▶ _TASK REQUIREMENTS_: In how many lines of the records does "bmesh" appear? Answer with one number.

▶ _MATERIAL SHOWN_:
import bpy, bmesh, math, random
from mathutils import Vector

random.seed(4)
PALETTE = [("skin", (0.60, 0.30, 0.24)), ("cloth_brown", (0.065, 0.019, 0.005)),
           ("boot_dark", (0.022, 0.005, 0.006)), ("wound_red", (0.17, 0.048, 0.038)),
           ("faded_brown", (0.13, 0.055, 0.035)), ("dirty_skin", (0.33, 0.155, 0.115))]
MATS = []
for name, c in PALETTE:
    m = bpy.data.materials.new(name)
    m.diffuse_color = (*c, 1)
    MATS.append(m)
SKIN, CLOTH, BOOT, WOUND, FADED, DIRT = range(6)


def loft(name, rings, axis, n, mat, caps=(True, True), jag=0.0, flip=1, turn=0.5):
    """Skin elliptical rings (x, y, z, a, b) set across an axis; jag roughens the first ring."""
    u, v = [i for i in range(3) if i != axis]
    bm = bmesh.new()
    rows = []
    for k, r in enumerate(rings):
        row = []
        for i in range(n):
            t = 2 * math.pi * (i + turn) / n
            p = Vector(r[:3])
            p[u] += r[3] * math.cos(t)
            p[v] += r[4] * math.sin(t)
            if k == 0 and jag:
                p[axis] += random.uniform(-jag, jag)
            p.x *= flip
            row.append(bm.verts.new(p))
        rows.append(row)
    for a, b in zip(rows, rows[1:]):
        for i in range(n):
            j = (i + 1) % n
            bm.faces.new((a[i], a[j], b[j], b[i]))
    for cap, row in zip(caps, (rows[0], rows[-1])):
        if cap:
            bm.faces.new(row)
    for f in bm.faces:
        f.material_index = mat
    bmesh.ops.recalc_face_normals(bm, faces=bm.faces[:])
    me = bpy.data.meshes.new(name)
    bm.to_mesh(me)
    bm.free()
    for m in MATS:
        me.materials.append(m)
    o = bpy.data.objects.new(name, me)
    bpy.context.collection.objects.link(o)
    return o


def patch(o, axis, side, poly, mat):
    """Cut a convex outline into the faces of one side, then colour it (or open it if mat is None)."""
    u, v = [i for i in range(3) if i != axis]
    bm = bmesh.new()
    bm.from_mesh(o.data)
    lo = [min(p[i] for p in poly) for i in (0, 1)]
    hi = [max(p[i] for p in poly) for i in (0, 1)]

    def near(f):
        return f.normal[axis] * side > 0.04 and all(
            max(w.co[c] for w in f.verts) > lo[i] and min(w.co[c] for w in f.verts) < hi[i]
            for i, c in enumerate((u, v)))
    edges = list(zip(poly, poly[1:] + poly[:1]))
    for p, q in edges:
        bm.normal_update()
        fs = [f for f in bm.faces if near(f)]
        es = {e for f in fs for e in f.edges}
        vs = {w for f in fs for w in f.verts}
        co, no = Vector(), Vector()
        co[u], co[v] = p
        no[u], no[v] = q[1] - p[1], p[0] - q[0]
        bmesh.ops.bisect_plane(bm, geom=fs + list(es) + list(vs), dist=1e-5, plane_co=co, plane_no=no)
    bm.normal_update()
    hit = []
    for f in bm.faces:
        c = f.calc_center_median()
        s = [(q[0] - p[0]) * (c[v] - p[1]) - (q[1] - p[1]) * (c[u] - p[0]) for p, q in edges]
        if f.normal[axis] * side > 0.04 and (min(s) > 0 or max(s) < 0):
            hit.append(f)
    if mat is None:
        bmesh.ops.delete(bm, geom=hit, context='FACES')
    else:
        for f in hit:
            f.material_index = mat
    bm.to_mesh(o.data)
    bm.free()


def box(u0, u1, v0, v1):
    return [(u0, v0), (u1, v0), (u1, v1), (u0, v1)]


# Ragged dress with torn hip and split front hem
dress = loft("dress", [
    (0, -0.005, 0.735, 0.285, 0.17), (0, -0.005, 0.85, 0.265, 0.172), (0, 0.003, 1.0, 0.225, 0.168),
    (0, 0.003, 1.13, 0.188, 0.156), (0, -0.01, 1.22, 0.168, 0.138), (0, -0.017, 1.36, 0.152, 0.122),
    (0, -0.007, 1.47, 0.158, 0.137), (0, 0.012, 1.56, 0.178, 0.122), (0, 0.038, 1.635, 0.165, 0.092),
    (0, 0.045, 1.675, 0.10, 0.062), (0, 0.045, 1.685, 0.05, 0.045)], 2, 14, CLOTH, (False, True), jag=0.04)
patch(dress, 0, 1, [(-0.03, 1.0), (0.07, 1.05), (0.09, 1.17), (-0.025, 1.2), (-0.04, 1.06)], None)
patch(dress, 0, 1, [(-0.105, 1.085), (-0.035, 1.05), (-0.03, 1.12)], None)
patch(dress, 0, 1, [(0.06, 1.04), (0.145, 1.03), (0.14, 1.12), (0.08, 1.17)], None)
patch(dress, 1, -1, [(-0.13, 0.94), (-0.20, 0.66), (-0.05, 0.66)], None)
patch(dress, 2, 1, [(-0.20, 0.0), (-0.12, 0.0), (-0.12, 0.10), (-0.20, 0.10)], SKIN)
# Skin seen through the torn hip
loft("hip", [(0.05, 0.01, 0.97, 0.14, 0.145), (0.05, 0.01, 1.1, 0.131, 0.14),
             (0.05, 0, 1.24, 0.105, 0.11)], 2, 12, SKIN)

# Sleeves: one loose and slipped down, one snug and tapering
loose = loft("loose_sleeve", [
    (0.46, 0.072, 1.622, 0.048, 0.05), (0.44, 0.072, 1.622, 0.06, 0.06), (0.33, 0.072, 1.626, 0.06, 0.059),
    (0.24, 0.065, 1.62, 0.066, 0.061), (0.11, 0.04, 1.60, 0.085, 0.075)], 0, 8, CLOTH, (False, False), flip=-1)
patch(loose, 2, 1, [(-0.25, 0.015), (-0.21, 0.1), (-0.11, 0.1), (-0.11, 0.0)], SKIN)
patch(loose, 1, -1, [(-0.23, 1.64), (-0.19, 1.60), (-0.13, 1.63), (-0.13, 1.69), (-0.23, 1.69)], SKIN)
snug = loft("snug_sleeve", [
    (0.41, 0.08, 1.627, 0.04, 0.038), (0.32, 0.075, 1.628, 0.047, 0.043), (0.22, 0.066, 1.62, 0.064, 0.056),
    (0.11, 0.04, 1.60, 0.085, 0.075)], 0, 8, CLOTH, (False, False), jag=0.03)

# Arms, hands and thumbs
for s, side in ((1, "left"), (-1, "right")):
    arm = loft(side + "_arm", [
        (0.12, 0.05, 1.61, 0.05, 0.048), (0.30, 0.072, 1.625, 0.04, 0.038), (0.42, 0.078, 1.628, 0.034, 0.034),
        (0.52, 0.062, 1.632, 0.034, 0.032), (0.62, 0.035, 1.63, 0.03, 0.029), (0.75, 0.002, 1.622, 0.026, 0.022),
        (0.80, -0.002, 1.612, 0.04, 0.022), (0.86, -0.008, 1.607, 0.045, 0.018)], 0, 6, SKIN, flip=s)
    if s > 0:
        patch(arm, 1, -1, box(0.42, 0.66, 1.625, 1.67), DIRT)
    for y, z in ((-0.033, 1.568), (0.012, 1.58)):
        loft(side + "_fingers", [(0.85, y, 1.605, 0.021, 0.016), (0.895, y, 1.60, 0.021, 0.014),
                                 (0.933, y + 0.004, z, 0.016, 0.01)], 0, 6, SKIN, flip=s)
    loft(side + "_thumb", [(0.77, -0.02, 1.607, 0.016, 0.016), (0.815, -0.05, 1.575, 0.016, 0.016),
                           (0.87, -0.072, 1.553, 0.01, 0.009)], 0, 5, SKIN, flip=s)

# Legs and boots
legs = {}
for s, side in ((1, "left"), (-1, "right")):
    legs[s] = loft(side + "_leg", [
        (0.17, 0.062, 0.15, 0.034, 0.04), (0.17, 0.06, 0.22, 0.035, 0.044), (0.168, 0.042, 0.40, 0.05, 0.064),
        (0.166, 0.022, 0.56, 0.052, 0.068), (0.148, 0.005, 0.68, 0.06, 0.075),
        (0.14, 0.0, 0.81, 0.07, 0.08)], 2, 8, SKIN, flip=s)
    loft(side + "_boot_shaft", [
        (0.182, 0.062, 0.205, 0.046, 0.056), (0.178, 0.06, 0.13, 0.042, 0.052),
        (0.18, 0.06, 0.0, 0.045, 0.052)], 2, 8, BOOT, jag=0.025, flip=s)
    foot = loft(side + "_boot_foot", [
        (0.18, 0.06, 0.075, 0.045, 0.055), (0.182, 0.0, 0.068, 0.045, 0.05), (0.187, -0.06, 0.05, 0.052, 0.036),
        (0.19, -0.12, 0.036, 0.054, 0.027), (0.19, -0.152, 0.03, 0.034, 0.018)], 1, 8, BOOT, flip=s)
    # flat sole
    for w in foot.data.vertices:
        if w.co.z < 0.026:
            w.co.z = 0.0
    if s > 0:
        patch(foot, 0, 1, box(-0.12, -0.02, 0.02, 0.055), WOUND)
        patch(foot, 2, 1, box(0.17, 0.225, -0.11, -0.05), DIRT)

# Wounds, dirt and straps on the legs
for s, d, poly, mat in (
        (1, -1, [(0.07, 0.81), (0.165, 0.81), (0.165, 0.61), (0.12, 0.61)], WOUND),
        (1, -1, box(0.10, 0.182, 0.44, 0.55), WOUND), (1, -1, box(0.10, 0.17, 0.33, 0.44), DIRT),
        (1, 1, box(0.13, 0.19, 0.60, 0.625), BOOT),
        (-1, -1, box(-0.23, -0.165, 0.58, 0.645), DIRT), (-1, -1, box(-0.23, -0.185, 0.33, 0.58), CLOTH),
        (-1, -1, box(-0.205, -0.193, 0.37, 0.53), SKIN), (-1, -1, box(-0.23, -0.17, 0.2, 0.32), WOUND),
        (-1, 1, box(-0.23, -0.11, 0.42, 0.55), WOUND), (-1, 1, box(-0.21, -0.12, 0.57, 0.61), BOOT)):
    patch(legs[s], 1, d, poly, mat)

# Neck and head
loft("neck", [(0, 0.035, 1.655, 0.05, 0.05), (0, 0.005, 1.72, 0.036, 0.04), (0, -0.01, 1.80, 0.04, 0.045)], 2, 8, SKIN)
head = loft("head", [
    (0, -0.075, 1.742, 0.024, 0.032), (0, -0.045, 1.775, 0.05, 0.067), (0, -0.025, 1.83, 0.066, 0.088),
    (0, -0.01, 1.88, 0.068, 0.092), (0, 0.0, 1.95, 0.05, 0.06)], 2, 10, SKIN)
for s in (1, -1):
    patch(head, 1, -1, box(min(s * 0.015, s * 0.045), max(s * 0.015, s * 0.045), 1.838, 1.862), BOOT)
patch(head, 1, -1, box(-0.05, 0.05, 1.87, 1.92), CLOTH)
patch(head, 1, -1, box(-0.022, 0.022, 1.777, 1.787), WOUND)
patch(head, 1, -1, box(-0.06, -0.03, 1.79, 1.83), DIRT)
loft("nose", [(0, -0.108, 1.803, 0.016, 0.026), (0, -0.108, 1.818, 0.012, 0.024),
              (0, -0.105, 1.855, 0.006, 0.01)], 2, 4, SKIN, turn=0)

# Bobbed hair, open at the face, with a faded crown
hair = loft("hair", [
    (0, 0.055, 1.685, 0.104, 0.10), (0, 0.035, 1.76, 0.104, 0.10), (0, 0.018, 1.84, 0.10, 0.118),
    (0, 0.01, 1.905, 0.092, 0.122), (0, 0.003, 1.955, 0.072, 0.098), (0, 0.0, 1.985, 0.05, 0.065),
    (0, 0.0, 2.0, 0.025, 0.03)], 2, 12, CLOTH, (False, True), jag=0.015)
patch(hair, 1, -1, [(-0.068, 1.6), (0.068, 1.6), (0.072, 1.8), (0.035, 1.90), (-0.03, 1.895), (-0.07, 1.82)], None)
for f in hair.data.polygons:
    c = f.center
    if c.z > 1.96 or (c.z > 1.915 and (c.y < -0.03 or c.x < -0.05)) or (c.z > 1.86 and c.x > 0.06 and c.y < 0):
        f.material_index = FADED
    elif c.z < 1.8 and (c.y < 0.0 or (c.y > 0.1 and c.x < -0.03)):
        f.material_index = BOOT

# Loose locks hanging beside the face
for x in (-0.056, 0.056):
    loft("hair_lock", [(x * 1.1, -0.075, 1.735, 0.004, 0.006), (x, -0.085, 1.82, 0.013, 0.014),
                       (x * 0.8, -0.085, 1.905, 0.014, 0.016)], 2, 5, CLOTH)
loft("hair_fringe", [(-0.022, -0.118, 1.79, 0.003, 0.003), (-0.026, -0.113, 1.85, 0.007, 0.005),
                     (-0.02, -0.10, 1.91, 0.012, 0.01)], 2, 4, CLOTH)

▶ _TASK RESPONSE_: 6